Africa has historical figure like Nelson Mandela who set the example to other African leaders that remaining in high esteem isn’t to stay in power until asked to leave by popular anger and a coup. Perhaps African leaders should learn from sports champions who leave the fields when they’re still at their apogee and not till they’re completely run out. For Mugabe, he saw his star ascending from the days of struggle against white rule until becoming president. But his intransigent policies and the desire to remain in power, for ever, blemished his image in the eyes of the majority of his countrymen. Had he stepped down before letting his country fall into complete economic chaos, he would now be seen as Zimbabwe’s wise man. Like Nelson Mandela he could have his statue erected in a famous London square or museum.
But as power corrupts , many African leaders are ready to sacrifice the future of their countries as long as they can secure their own future. When democracy becomes a real fact in Africa, elections in them won’t be an occasion for the world to follow them with irony and regret as it happened in Kenya.

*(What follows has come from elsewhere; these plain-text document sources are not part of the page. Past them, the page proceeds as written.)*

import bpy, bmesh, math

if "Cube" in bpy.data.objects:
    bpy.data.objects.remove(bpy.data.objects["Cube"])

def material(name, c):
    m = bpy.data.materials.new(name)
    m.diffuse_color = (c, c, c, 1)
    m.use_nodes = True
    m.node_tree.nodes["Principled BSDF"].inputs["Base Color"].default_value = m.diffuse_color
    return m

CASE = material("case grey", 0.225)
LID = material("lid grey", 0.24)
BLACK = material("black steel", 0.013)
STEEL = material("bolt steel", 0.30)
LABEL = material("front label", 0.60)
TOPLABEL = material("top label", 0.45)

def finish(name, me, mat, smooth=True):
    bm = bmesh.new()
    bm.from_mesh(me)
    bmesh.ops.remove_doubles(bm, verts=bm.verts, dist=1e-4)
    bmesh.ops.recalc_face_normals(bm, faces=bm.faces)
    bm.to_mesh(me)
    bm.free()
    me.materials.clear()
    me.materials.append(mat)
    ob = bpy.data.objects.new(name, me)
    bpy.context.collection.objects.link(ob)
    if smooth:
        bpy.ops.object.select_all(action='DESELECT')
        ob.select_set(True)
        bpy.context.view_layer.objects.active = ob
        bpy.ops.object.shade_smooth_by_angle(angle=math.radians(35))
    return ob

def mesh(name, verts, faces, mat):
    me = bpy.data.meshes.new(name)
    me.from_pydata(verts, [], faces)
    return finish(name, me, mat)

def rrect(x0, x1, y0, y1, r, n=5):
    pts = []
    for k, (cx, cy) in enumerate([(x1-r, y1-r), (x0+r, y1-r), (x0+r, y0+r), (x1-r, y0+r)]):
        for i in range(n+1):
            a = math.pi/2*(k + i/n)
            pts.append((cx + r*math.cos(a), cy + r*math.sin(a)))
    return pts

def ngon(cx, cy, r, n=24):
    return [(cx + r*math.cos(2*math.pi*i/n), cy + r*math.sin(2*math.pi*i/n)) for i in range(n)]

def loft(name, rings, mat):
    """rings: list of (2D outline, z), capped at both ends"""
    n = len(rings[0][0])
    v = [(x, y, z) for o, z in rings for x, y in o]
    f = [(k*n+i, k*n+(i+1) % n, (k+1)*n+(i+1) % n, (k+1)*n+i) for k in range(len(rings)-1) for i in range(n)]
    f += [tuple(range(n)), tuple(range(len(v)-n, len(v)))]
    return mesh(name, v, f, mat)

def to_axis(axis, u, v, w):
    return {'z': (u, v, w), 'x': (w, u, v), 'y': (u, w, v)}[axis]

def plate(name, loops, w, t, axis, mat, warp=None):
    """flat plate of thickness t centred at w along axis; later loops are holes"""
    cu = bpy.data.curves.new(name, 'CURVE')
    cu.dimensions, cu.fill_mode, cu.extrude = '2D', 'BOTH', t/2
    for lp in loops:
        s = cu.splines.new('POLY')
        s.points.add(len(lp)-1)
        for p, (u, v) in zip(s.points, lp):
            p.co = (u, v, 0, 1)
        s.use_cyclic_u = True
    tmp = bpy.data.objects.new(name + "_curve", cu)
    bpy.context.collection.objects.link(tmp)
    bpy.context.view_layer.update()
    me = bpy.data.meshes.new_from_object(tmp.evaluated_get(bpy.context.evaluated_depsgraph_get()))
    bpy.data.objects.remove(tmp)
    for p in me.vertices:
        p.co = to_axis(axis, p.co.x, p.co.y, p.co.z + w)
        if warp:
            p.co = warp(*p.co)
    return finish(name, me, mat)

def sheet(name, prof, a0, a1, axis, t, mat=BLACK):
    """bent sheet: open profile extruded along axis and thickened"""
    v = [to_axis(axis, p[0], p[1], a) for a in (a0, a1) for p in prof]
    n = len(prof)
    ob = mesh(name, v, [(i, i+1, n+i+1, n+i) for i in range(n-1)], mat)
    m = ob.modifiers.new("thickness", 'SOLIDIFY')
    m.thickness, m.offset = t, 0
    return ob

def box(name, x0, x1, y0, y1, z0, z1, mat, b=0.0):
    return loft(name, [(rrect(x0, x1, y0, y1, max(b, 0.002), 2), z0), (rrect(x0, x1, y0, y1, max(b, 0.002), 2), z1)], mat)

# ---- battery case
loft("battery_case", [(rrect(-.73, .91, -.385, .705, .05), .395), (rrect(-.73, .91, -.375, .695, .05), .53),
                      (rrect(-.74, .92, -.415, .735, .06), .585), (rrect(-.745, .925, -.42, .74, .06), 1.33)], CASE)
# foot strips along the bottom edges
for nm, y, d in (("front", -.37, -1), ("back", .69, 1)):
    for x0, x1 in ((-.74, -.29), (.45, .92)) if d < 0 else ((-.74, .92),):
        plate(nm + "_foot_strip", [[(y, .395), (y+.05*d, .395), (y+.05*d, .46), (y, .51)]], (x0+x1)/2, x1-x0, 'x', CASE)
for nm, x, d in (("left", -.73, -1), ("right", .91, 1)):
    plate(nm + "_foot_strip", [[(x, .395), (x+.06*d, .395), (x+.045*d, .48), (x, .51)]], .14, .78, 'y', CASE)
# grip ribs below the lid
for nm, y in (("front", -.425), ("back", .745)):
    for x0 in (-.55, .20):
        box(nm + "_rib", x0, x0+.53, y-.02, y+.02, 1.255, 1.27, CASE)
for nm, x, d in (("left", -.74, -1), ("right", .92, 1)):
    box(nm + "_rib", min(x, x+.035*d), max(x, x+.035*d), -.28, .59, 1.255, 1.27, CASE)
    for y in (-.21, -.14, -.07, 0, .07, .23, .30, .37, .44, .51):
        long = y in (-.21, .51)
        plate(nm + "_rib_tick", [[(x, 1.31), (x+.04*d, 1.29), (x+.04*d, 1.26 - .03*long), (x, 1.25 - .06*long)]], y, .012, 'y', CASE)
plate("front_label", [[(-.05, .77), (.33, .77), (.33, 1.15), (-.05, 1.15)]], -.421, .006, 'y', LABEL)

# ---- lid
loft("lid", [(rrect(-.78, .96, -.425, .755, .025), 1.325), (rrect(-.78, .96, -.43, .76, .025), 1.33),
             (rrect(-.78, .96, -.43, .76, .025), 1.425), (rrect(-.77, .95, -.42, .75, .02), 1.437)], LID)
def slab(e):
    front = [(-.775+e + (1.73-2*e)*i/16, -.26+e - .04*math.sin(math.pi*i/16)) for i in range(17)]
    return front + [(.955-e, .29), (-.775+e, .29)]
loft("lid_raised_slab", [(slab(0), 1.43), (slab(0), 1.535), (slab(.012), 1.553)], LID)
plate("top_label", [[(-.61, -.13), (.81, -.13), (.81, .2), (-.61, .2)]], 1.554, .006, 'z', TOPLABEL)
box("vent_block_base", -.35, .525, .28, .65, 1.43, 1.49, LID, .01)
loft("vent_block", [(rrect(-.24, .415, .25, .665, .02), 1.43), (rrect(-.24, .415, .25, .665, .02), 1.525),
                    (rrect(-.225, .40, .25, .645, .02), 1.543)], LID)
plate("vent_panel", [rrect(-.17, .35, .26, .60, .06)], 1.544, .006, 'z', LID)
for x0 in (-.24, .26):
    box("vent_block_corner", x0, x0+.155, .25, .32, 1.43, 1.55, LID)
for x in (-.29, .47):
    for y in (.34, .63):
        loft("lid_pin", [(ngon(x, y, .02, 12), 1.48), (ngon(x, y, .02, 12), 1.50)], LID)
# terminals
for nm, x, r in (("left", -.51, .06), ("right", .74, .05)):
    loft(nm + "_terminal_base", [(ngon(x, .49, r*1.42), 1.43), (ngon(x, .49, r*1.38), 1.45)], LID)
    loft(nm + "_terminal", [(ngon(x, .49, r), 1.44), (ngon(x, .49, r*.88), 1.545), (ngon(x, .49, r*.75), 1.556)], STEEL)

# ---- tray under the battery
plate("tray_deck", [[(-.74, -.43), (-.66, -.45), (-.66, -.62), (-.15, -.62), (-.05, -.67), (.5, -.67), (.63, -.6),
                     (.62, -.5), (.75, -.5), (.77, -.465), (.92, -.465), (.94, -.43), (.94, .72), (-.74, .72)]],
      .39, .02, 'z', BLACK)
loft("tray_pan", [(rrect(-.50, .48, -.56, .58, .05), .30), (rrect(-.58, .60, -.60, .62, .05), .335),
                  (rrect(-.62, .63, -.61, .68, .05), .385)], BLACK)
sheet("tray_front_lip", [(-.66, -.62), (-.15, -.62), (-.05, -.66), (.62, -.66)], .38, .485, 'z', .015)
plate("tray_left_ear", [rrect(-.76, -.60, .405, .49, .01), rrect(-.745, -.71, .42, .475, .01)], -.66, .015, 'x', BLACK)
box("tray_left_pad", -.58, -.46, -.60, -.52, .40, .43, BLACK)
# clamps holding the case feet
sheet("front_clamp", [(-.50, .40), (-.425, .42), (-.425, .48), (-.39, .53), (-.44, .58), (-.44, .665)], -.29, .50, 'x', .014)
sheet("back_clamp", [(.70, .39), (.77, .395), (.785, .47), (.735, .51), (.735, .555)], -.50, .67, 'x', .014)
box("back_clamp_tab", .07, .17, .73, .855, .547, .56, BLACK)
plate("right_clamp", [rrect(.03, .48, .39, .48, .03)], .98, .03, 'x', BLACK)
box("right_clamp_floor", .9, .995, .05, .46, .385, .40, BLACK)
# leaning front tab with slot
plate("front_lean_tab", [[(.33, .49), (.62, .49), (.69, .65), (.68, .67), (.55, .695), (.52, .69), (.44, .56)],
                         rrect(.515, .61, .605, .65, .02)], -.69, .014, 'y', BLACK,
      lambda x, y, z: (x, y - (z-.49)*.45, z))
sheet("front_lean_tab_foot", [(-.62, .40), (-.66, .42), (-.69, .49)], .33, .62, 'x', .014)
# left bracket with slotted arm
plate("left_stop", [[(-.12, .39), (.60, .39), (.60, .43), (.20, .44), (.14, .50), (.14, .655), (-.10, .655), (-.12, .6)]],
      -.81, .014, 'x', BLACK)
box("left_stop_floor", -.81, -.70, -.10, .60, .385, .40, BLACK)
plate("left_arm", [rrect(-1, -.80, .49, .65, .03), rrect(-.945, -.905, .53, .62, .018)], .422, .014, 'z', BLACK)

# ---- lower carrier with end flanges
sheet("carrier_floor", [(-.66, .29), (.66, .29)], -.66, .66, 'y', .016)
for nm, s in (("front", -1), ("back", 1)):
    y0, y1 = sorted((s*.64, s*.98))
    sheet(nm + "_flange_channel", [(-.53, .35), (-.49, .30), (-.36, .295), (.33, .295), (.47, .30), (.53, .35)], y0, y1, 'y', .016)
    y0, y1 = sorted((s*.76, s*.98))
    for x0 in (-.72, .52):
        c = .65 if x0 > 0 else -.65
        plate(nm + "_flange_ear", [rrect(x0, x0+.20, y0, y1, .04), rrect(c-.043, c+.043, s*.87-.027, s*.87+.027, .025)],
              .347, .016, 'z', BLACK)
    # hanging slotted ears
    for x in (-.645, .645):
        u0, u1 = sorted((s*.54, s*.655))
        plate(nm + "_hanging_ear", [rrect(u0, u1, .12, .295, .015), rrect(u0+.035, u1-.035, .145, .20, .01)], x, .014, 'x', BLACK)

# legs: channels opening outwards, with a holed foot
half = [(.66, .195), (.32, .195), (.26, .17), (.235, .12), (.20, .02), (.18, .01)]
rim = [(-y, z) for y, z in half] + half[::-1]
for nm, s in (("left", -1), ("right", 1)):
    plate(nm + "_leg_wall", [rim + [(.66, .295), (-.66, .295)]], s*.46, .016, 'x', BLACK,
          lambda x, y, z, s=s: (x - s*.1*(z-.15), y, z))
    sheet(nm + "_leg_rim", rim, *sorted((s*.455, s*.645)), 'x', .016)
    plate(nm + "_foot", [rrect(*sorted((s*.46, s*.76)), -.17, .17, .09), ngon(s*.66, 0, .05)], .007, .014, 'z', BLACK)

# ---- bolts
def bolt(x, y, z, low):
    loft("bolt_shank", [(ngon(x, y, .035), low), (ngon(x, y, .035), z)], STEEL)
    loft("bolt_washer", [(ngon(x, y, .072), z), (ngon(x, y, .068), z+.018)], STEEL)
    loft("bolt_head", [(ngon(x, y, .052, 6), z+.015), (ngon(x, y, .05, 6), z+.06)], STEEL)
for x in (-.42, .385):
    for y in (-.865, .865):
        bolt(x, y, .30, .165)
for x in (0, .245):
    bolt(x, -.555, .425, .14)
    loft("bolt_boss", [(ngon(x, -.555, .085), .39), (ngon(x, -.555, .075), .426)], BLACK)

Perhaps, African politicians should learn how to make fair and free elections a reality. The losers should be the first to announce their defeat and to congratulate their opponents. When politicians go publicly against each other after the elections, it’s no wonder if their supporters bloodily clash in the streets.
African politicians must know that preserving the independence of their countries comes through making sacrifices for them. Intransigence on all sides will keep the continent the poorest in the world, not because it lacks riches, but simply because it lacks politicians with rich ideas to make its multiple miseries a matter of the past.